Start of INPUT DATA
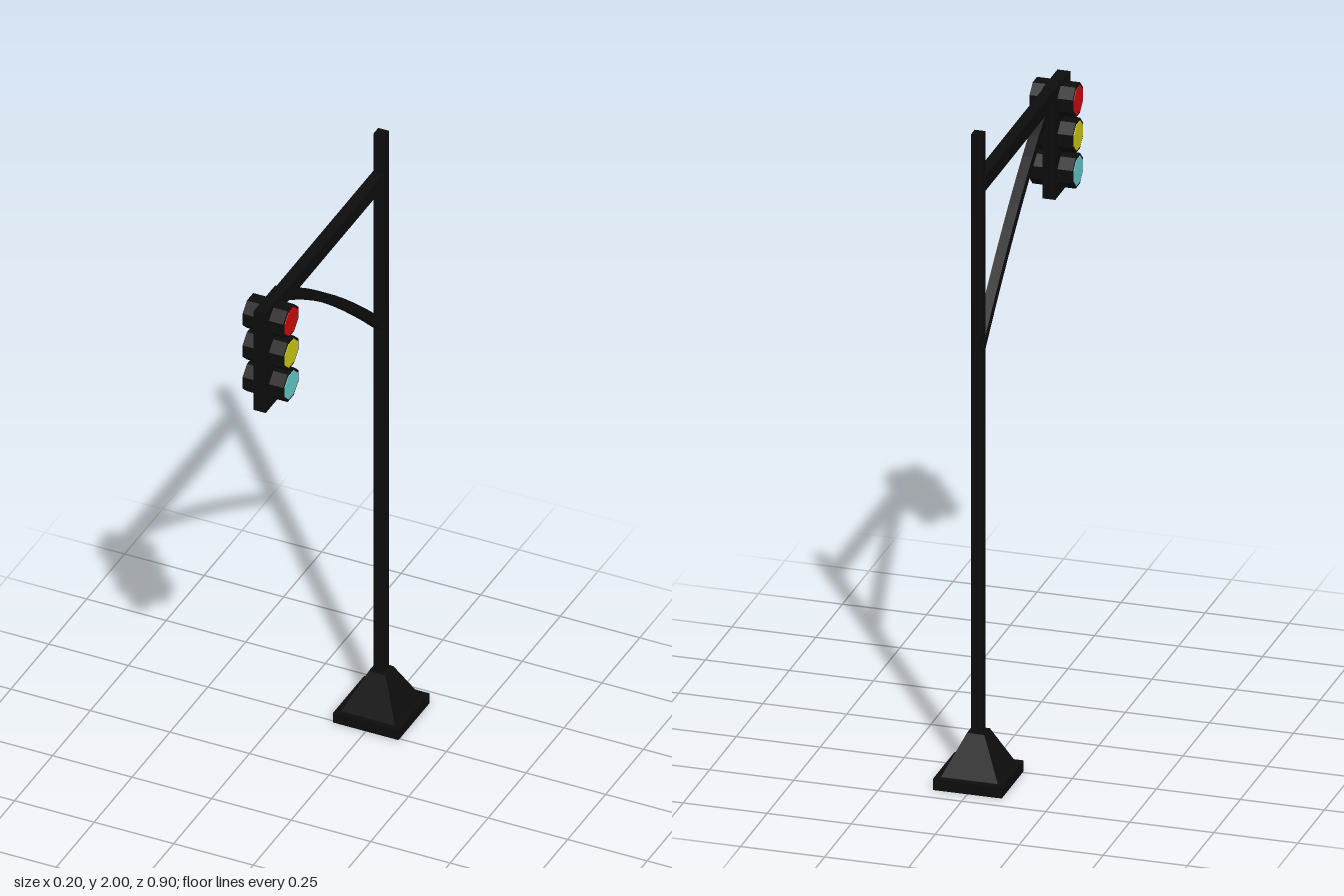
import * as THREE from 'three';

export function createModel() {
  const group = new THREE.Group();
  const paint = (name, color) => {
    const m = new THREE.MeshStandardMaterial({ color, flatShading: true });
    m.name = name;
    return m;
  };
  const black = paint('black metal', 0x0d0d0d);
  const lights = [
    paint('red lens', 0xd20d0d),
    paint('yellow lens', 0xd2cf14),
    paint('cyan lens', 0x68cfcf),
  ];

  const add = (name, geometry, material, x, y, z) => {
    const mesh = new THREE.Mesh(geometry, material);
    mesh.name = name;
    mesh.position.set(x, y, z);
    group.add(mesh);
    return mesh;
  };
  const box = (name, w, h, d, x, y, z) =>
    add(name, new THREE.BoxGeometry(w, h, d), black, x, y, z);

  const poleZ = -0.343;
  const headZ = 0.378;
  const headX = -0.004;

  // Foot: square slab with a tapered block on it
  box('baseSlab', 0.205, 0.034, 0.205, 0, 0.017, poleZ - 0.002);
  const taper = new THREE.CylinderGeometry(0.026 * Math.SQRT2, 0.085 * Math.SQRT2, 0.121, 4);
  taper.rotateY(Math.PI / 4);
  add('baseTaper', taper, black, 0, 0.0935, poleZ);

  // Square pole and horizontal arm
  box('pole', 0.033, 1.98, 0.033, 0, 1.01, poleZ);
  box('arm', 0.034, 0.046, 0.67, -0.003, 1.844, -0.01);

  // Curved brace: a bowed strip in the side plane, extruded across x
  const curve = new THREE.QuadraticBezierCurve(
    new THREE.Vector2(0.29, 1.835),
    new THREE.Vector2(0.02, 1.687),
    new THREE.Vector2(-0.345, 1.335)
  );
  const edge = (offset) =>
    Array.from({ length: 11 }, (_, i) => {
      const p = curve.getPoint(i / 10);
      const t = curve.getTangent(i / 10);
      return new THREE.Vector2(p.x - t.y * offset, p.y + t.x * offset);
    });
  const strip = new THREE.Shape([...edge(0.0145), ...edge(-0.0145).reverse()]);
  const brace = new THREE.ExtrudeGeometry(strip, { depth: 0.03, bevelEnabled: false });
  brace.rotateY(-Math.PI / 2); // shape x becomes z, depth runs towards -x
  add('brace', brace, black, 0.013, 0, 0);

  // Signal head: back plate with three octagonal lamp barrels
  box('signalPlate', 0.038, 0.34, 0.142, headX, 1.699, headZ);
  const octagon = (acrossFlats, length) => {
    const g = new THREE.CylinderGeometry(
      acrossFlats / 2 / Math.cos(Math.PI / 8), acrossFlats / 2 / Math.cos(Math.PI / 8),
      length, 8, 1, false, Math.PI / 8);
    g.rotateZ(Math.PI / 2);
    return g.scale(1, 0.94, 1);
  };
  const barrel = octagon(0.1, 0.128);
  const lens = octagon(0.084, 0.004);
  const names = ['red', 'yellow', 'cyan'];
  lights.forEach((material, i) => {
    const y = 1.814 - i * 0.109;
    add(names[i] + 'Barrel', barrel, black, headX, y, headZ);
    // A lens on each end
    for (const side of [-1, 1]) {
      add(names[i] + (side > 0 ? 'LensLeft' : 'LensRight'), lens, material,
        headX + side * 0.064, y, headZ);
    }
  });

  return group;
}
End of INPUT DATA
**PROBLEM DETAILS**:
Nothing but the lines with "poleZ" should be returned, copied from the entries above.

**COMPLETED EXERCISE**:
  const poleZ = -0.343;
  box('baseSlab', 0.205, 0.034, 0.205, 0, 0.017, poleZ - 0.002);
  add('baseTaper', taper, black, 0, 0.0935, poleZ);
  box('pole', 0.033, 1.98, 0.033, 0, 1.01, poleZ);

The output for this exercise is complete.